Reconstructing Amazonian Dark Earths: Ancient Technology as a Tool for Sustainable Management of Tropical Soils.
Guido Hofwegen van, Thom Kuyper, Joep Broek van den, and Gertjan Becx. Wageningen Univ, Building no 316, Dreijenplein 10, Wageningen, 6703HB, Netherlands
Two years after Wim Sombroek passed away; his legacy is still alive in Wageningen (the Netherlands). Wim Sombroek who can be considered as the founder of Amazonian Dark Earth research spent most of his career in Wageningen, where he was director of ISRIC. Wageningen wants to maintain its involvement in Terra Preta research. Not only because of the historical ties but also because human improved soils are common in many areas in the Netherlands. Consequently, much research has been undertaken on these soils at Wageningen UR. Wageningen University is starting an interdisciplinary joint research project with Latin American research institutions aiming at acquiring knowledge to reconstruct Amazonian Dark Earths (ADE) and to develop sustainable and productive agricultural methods. Integrating knowledge from soil chemistry, biology and micro-morphology; remote sensing, (geo)archeology, anthropology, and agronomy we intend to acquire a holistic insight in the complex pre-Columbian societies of the Amazon. Main research questions include (i) the sustainability of current ADE use with special attention to weed ecology and nutrient balances. (ii) To contribute to the understanding of the soil components and processes that shape the unique features of ADE and in particular the role of soil fauna. (iii) The ADE phenomenon has had a major impact on theories concerning the carrying capacity and resilience of the Amazonian rainforest.
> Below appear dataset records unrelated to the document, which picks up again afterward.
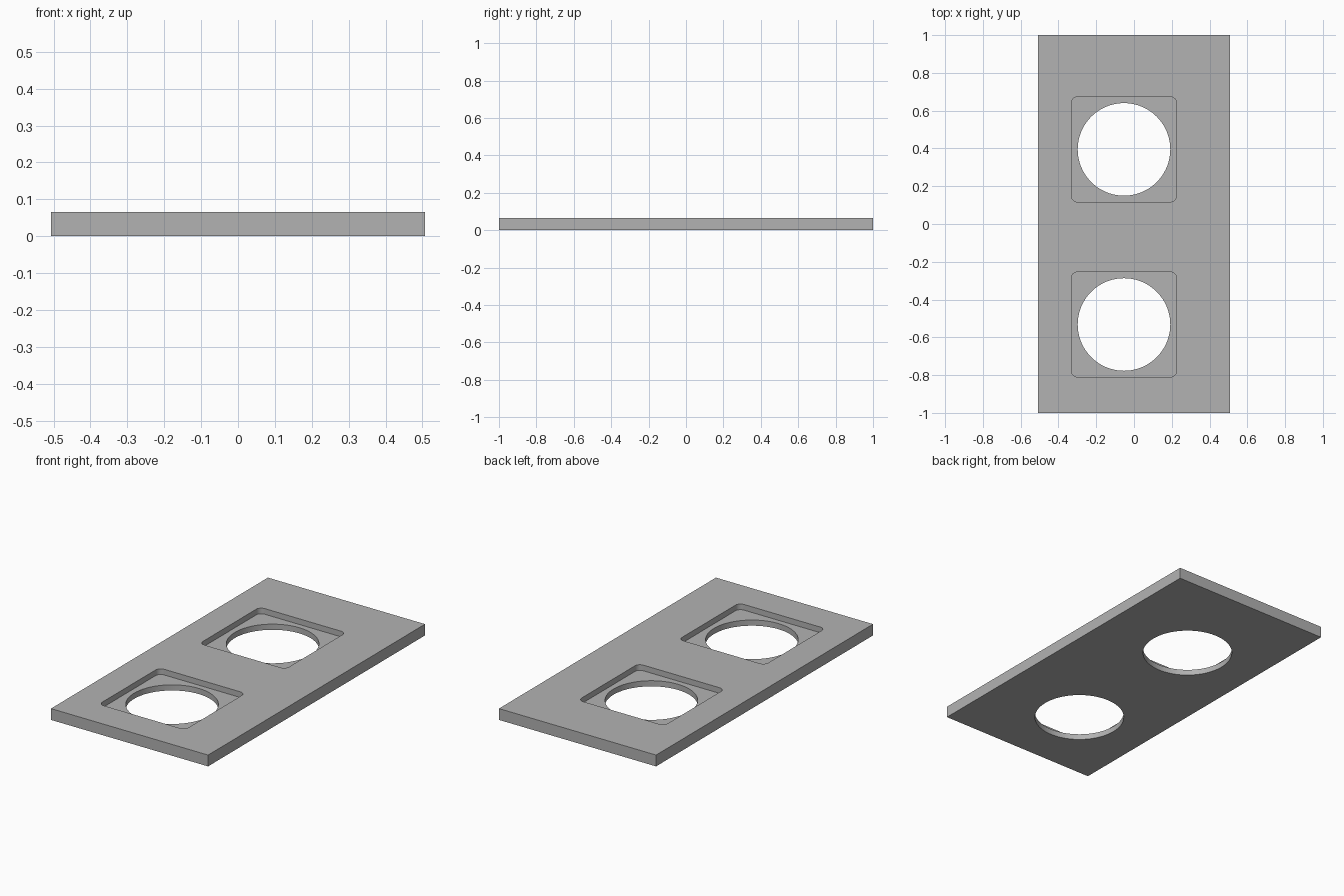
import bpy, bmesh, math

if "Cube" in bpy.data.objects:
    bpy.data.objects.remove(bpy.data.objects["Cube"])

WIDTH, LENGTH, THICK = 1.014, 2.0, 0.066
FLOOR = 0.033                      # height of the recess floor
CENTRES = [(-0.053, 0.395), (-0.053, -0.532)]
HOLE_R, POCKET, CORNER_R = 0.245, 0.556, 0.032

grey = bpy.data.materials.new("plain grey")
grey.diffuse_color = (0.448, 0.448, 0.448, 1)
grey.use_nodes = True
grey.node_tree.nodes["Principled BSDF"].inputs["Base Color"].default_value = grey.diffuse_color


def prism(name, outline, z0, z1):
    """Extrude a closed outline from z0 to z1."""
    bm = bmesh.new()
    face = bm.faces.new([bm.verts.new((x, y, z0)) for x, y in outline])
    top = bmesh.ops.extrude_face_region(bm, geom=[face])["geom"]
    moved = [v for v in top if isinstance(v, bmesh.types.BMVert)]
    bmesh.ops.translate(bm, verts=moved, vec=(0, 0, z1 - z0))
    bmesh.ops.recalc_face_normals(bm, faces=bm.faces)
    mesh = bpy.data.meshes.new(name)
    bm.to_mesh(mesh)
    bm.free()
    mesh.materials.append(grey)
    obj = bpy.data.objects.new(name, mesh)
    bpy.context.collection.objects.link(obj)
    return obj


def circle(cx, cy, r, n=96):
    return [(cx + r * math.cos(2 * math.pi * i / n),
             cy + r * math.sin(2 * math.pi * i / n)) for i in range(n)]


def rounded_square(cx, cy, size, r, n=8):
    pts, h = [], size / 2 - r
    for k, (sx, sy) in enumerate([(1, 1), (-1, 1), (-1, -1), (1, -1)]):
        for i in range(n + 1):
            a = math.pi / 2 * (k + i / n)
            pts.append((cx + sx * h + r * math.cos(a), cy + sy * h + r * math.sin(a)))
    return pts


# Flat panel
w, l = WIDTH / 2, LENGTH / 2
panel = prism("panel", [(-w, -l), (w, -l), (w, l), (-w, l)], 0, THICK)

# Square recesses, each with a round through hole
cutters = []
for cx, cy in CENTRES:
    cutters.append(prism("recess_cutter", rounded_square(cx, cy, POCKET, CORNER_R), FLOOR, 0.2))
    cutters.append(prism("hole_cutter", circle(cx, cy, HOLE_R), -0.1, 0.15))
for cutter in cutters:
    mod = panel.modifiers.new(cutter.name, "BOOLEAN")
    mod.operation, mod.solver, mod.object = "DIFFERENCE", "EXACT", cutter

# Apply the cuts and remove the helpers
bpy.context.view_layer.objects.active = panel
panel.select_set(True)
for mod in list(panel.modifiers):
    bpy.ops.object.modifier_apply(modifier=mod.name)
for cutter in cutters:
    bpy.data.objects.remove(cutter, do_unlink=True)

# Smooth the curved walls, keep the edges sharp
bpy.ops.object.shade_smooth_by_angle(angle=math.radians(30))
We plan to investigate the extent to which Terra Preta can support an increased carrying capacity of various land use functions of the Amazon basin.